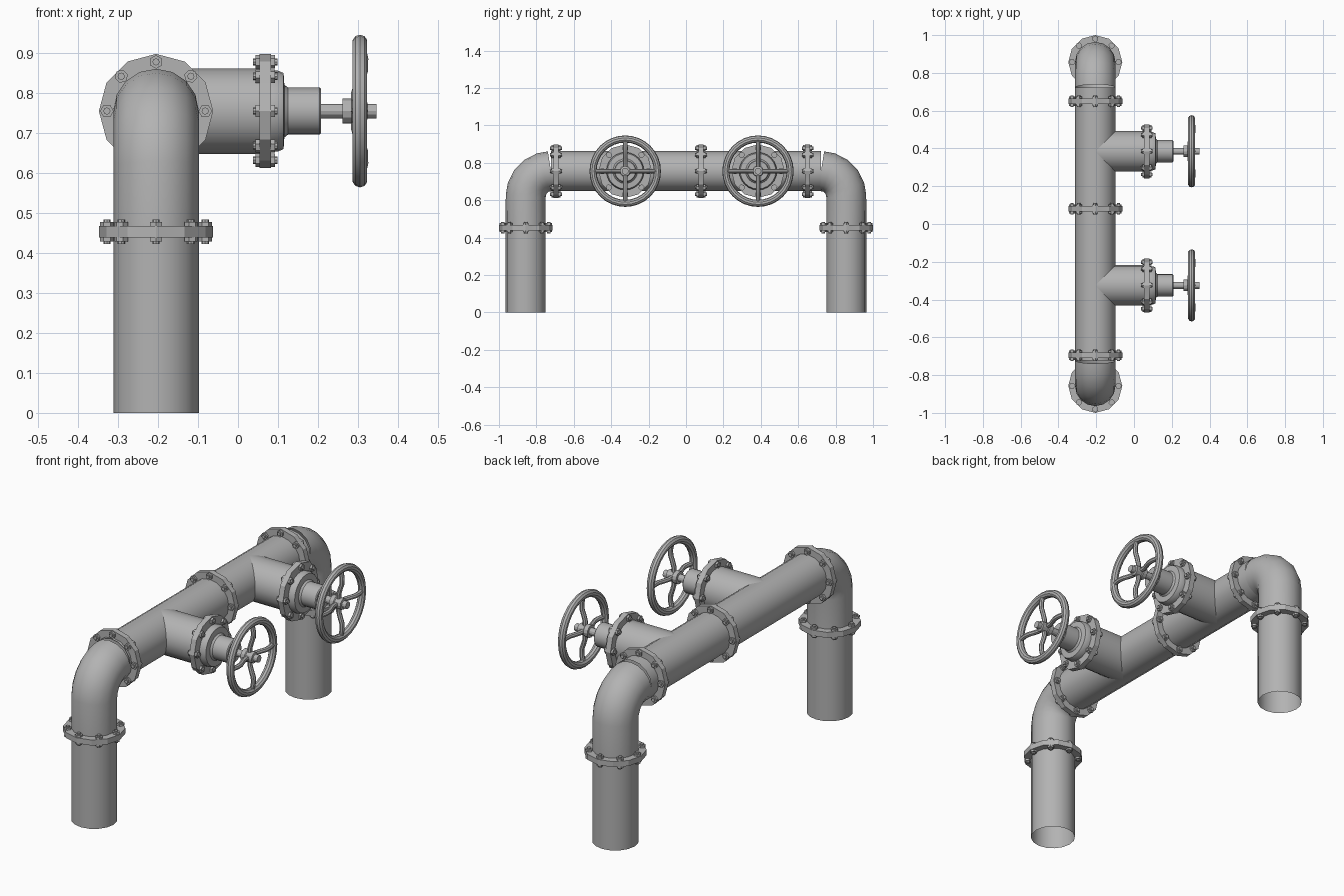
import bpy, bmesh, math
from mathutils import Matrix, Vector

if "Cube" in bpy.data.objects:
    bpy.data.objects.remove(bpy.data.objects["Cube"])

grey = bpy.data.materials.new("grey_metal")
grey.diffuse_color = (0.45, 0.45, 0.45, 1)
grey.use_nodes = True
grey.node_tree.nodes["Principled BSDF"].inputs["Base Color"].default_value = grey.diffuse_color

R = 0.107            # pipe radius
PX, PZ = -0.205, 0.755   # run axis
LEG_Y = 0.857
BEND = 0.135
JOINT_Z = 0.453


def place(x, y, z, axis):
    """Matrix that puts local z along the given world axis."""
    rot = {"x": Matrix.Rotation(math.pi / 2, 4, 'Y'),
           "y": Matrix.Rotation(-math.pi / 2, 4, 'X'),
           "z": Matrix.Identity(4)}[axis]
    return Matrix.Translation((x, y, z)) @ rot


def skin(bm, rings, loop=False):
    n = len(rings[0])
    pairs = list(zip(rings, rings[1:])) + ([(rings[-1], rings[0])] if loop else [])
    for a, b in pairs:
        for i in range(n):
            j = (i + 1) % n
            bm.faces.new((a[i], a[j], b[j], b[i]))


def lathe(bm, profile, sides, m, caps=True, loop=False):
    """Turn (radius, height) points around local z."""
    rings = []
    for r, h in profile:
        rings.append([bm.verts.new(m @ Vector((r * math.cos(math.tau * i / sides),
                                               r * math.sin(math.tau * i / sides), h)))
                      for i in range(sides)])
    skin(bm, rings, loop)
    if caps and not loop:
        bm.faces.new(rings[0][::-1])
        bm.faces.new(rings[-1])


def sweep(bm, path, radius, sides, m):
    """Round tube along a path of (y, z) points in the local yz plane."""
    pts = [Vector((0, y, z)) for y, z in path]
    rings = []
    for k, p in enumerate(pts):
        ends = [(pts[i + 1] - pts[i]).normalized() for i in (k - 1, k) if 0 <= i < len(pts) - 1]
        t = sum(ends, Vector()).normalized()
        side = Vector((1, 0, 0))
        up = t.cross(side)
        rings.append([bm.verts.new(m @ (p + radius * (side * math.cos(math.tau * i / sides)
                                                      + up * math.sin(math.tau * i / sides))))
                      for i in range(sides)])
    skin(bm, rings)


def finish(name, bm):
    bmesh.ops.recalc_face_normals(bm, faces=bm.faces)
    for f in bm.faces:
        f.smooth = True
    me = bpy.data.meshes.new(name)
    bm.to_mesh(me)
    bm.free()
    me.set_sharp_from_angle(angle=math.radians(28))
    me.materials.append(grey)
    ob = bpy.data.objects.new(name, me)
    bpy.context.collection.objects.link(ob)


def pipe(name, m, length):
    bm = bmesh.new()
    lathe(bm, [(R, 0), (R, length)], 16, m, caps=False)
    finish(name, bm)


def flange(name, m):
    """Twelve-sided plate with eight bolts and nuts."""
    bm = bmesh.new()
    lathe(bm, [(0.143, -0.014), (0.143, 0.014)], 12, m)
    for i in range(8):
        b = m @ Matrix.Rotation(math.tau * i / 8, 4, 'Z') @ Matrix.Translation((0.123, 0, 0))
        lathe(bm, [(0.009, -0.031), (0.009, 0.031)], 8, b)
        for s in (-1, 1):
            lathe(bm, [(0.017, s * 0.013), (0.017, s * 0.024)], 6, b)
    finish(name, bm)


# main run
pipe("run_pipe", place(PX, -0.722, PZ, "y"), 1.444)
for name, y in (("front", -0.695), ("middle", 0.08), ("back", 0.65)):
    flange(name + "_run_flange", place(PX, y, PZ, "y"))

# legs and elbows at both ends
for name, s in (("front", -1), ("back", 1)):
    pipe(name + "_leg", place(PX, s * LEG_Y, 0, "z"), JOINT_Z)
    flange(name + "_leg_flange", place(PX, s * LEG_Y, JOINT_Z, "z"))
    path = [(s * LEG_Y, JOINT_Z)]
    for k in range(6):
        a = math.pi / 2 * k / 5
        path.append((s * (LEG_Y - BEND + BEND * math.cos(a)), PZ - BEND + BEND * math.sin(a)))
    bm = bmesh.new()
    sweep(bm, path, R, 16, Matrix.Translation((PX, 0, 0)))
    finish(name + "_elbow", bm)

# valve branches
for name, y in (("front", -0.325), ("back", 0.385)):
    pipe(name + "_branch", place(PX, y, PZ, "x"), 0.265)
    flange(name + "_branch_flange", place(0.068, y, PZ, "x"))
    axis = place(0, y, PZ, "x")

    # bonnet and gland
    bm = bmesh.new()
    lathe(bm, [(0.101, 0.08), (0.101, 0.1), (0.095, 0.114), (0.066, 0.116), (0.059, 0.125),
               (0.059, 0.204), (0.055, 0.208)], 24, axis)
    finish(name + "_valve_bonnet", bm)

    # stem with hub
    bm = bmesh.new()
    lathe(bm, [(0.018, 0.2), (0.018, 0.262), (0.031, 0.262), (0.031, 0.284), (0.027, 0.288),
               (0.027, 0.322), (0.018, 0.324), (0.018, 0.346)], 12, axis)
    finish(name + "_valve_stem", bm)

    # handwheel rim and curved spokes
    bm = bmesh.new()
    rim = [(0.172 + 0.019 * math.cos(math.tau * i / 10), 0.305 + 0.019 * math.sin(math.tau * i / 10))
           for i in range(10)]
    lathe(bm, rim, 32, axis, loop=True)
    for i in range(4):
        sweep(bm, [(0.015, 0.295), (0.045, 0.295), (0.075, 0.304), (0.1, 0.313), (0.13, 0.314),
                   (0.17, 0.305)], 0.012, 8, axis @ Matrix.Rotation(math.pi / 2 * i, 4, 'Z'))
    finish(name + "_handwheel", bm)
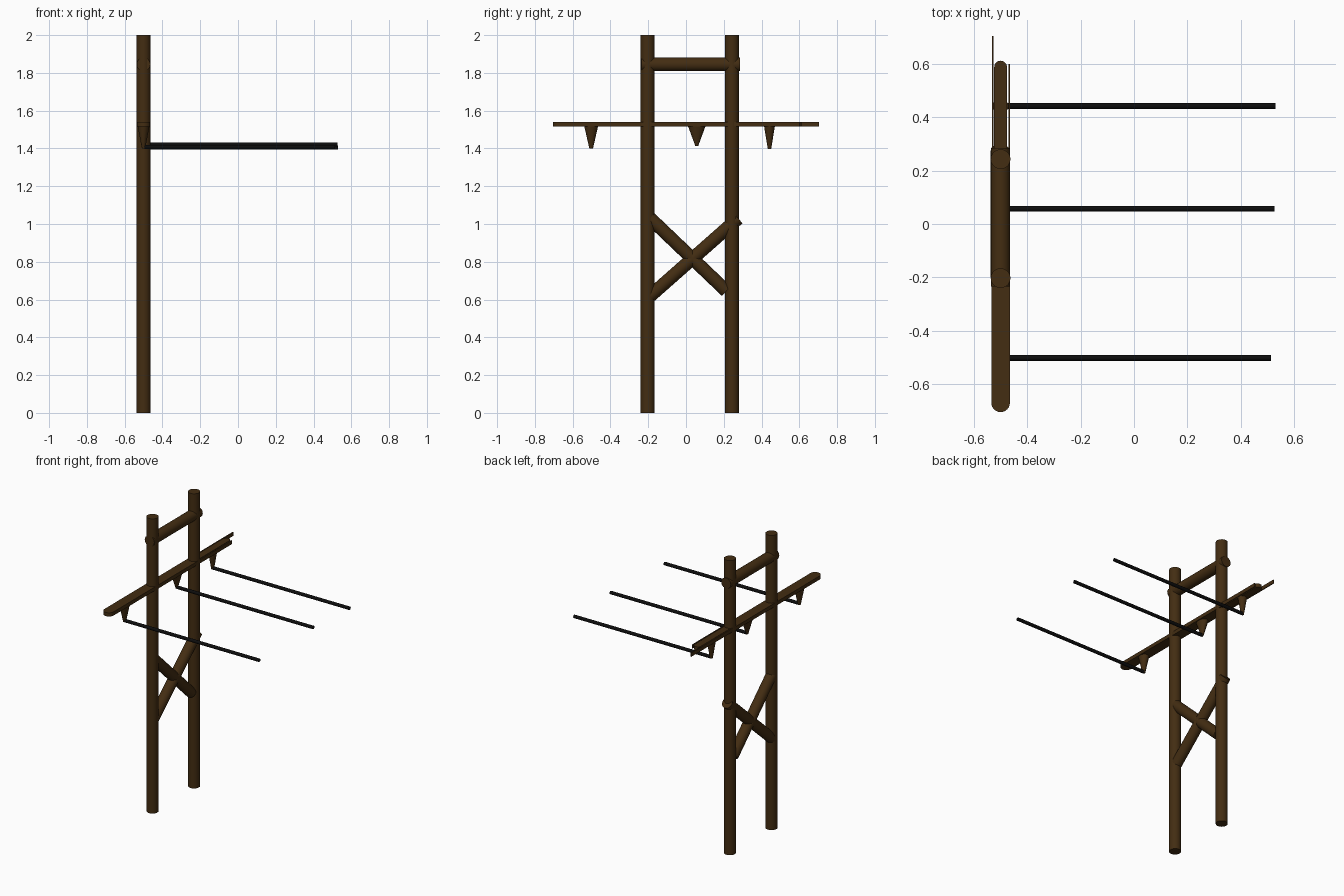
import bpy, bmesh, math
from mathutils import Vector

if "Cube" in bpy.data.objects:
    bpy.data.objects.remove(bpy.data.objects["Cube"])


def material(name, rgb):
    m = bpy.data.materials.new(name)
    m.diffuse_color = (*rgb, 1)
    m.use_nodes = True
    m.node_tree.nodes["Principled BSDF"].inputs["Base Color"].default_value = m.diffuse_color
    return m


WOOD = material("dark brown wood", (0.056, 0.026, 0.006))
BLACK = material("black cable", (0.004, 0.004, 0.004))
X = -0.5


def finish(obj, name, mat, smooth=True):
    obj.name = name
    obj.data.materials.append(mat)
    if smooth:
        bpy.ops.object.shade_smooth_by_angle(angle=math.radians(40))
    return obj


def rod(name, a, b, r, mat=WOOD, sides=20, r2=None, fill='NGON', squash=1):
    """Round bar from point a (radius r) to point b (radius r2)."""
    a, b = Vector(a), Vector(b)
    bpy.ops.mesh.primitive_cone_add(
        vertices=sides, radius1=r, radius2=r if r2 is None else r2,
        depth=(b - a).length, end_fill_type=fill, location=(a + b) / 2)
    o = bpy.context.object
    o.rotation_mode = 'QUATERNION'
    o.rotation_quaternion = Vector((0, 0, 1)).rotation_difference(b - a)
    o.scale.x = squash
    return finish(o, name, mat)


def plank(name, outline, z0, z1):
    """Flat board extruded upward from an xy outline."""
    bm = bmesh.new()
    face = bm.faces.new([bm.verts.new((x, y, z0)) for x, y in outline])
    up = bmesh.ops.extrude_face_region(bm, geom=[face])
    bmesh.ops.translate(bm, vec=(0, 0, z1 - z0),
                        verts=[v for v in up["geom"] if isinstance(v, bmesh.types.BMVert)])
    bmesh.ops.recalc_face_normals(bm, faces=bm.faces)
    me = bpy.data.meshes.new(name)
    bm.to_mesh(me)
    bm.free()
    o = bpy.data.objects.new(name, me)
    bpy.context.collection.objects.link(o)
    bpy.ops.object.select_all(action='DESELECT')
    o.select_set(True)
    bpy.context.view_layer.objects.active = o
    return finish(o, name, WOOD)


def round_end(r, y, sign, n=12):
    """Half circle of outline points bulging towards sign * y."""
    return [(X + sign * r * math.cos(math.pi * i / n),
             y + sign * r * math.sin(math.pi * i / n)) for i in range(n + 1)]


# Two upright poles
for side, y in (("left", -0.203), ("right", 0.243)):
    rod(side + "_pole", (X, y, 0), (X, y, 2), 0.037)

# Top tie beam and crossed braces
rod("top_beam", (X, -0.235, 1.845), (X, 0.285, 1.845), 0.036)
rod("rising_brace", (X - 0.002, -0.2, 0.61), (X - 0.002, 0.276, 1.03), 0.035)
rod("falling_brace", (X - 0.002, -0.2, 1.04), (X - 0.002, 0.214, 0.645), 0.035)

# Crossarm: wide board, narrower far end, thin splinters along its sides
plank("crossarm_wide", round_end(0.035, -0.67, -1) + [(X + 0.035, 0.25), (X - 0.035, 0.25)][::1], 1.515, 1.54)
plank("crossarm_narrow", [(X - 0.024, 0.24), (X + 0.024, 0.24)] + round_end(0.024, 0.588, 1), 1.515, 1.54)
for name, x, y1 in (("long_splinter", -0.53, 0.705), ("short_splinter", -0.468, 0.6)):
    plank(name, [(x - 0.003, 0.24), (x + 0.003, 0.24), (x + 0.003, y1), (x - 0.003, y1)], 1.515, 1.54)

# Tapered insulators with a cable running from each
for i, (y, top, tip, z, end) in enumerate((
        (-0.502, 0.037, 0.01, 1.405, 0.513),
        (0.057, 0.047, 0.008, 1.418, 0.527),
        (0.442, 0.029, 0.009, 1.402, 0.53)), 1):
    rod(f"insulator_{i}", (X, y, z - 0.004), (X, y, 1.52), tip, r2=top, sides=16,
        squash=min(1, 0.032 / top))
    rod(f"cable_{i}", (X + 0.005, y, z + 0.003), (end, y, z + 0.003), 0.011, BLACK, 12, fill='NOTHING')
————
#### Exercise objective:
Reproduce exactly the lines from the beginning of the material down to the line containing "JOINT_Z = 0.453", both ends included, but not the pictures or anything after.

#### Response to the task:
import bpy, bmesh, math
from mathutils import Matrix, Vector

if "Cube" in bpy.data.objects:
    bpy.data.objects.remove(bpy.data.objects["Cube"])

grey = bpy.data.materials.new("grey_metal")
grey.diffuse_color = (0.45, 0.45, 0.45, 1)
grey.use_nodes = True
grey.node_tree.nodes["Principled BSDF"].inputs["Base Color"].default_value = grey.diffuse_color

R = 0.107            # pipe radius
PX, PZ = -0.205, 0.755   # run axis
LEG_Y = 0.857
BEND = 0.135
JOINT_Z = 0.453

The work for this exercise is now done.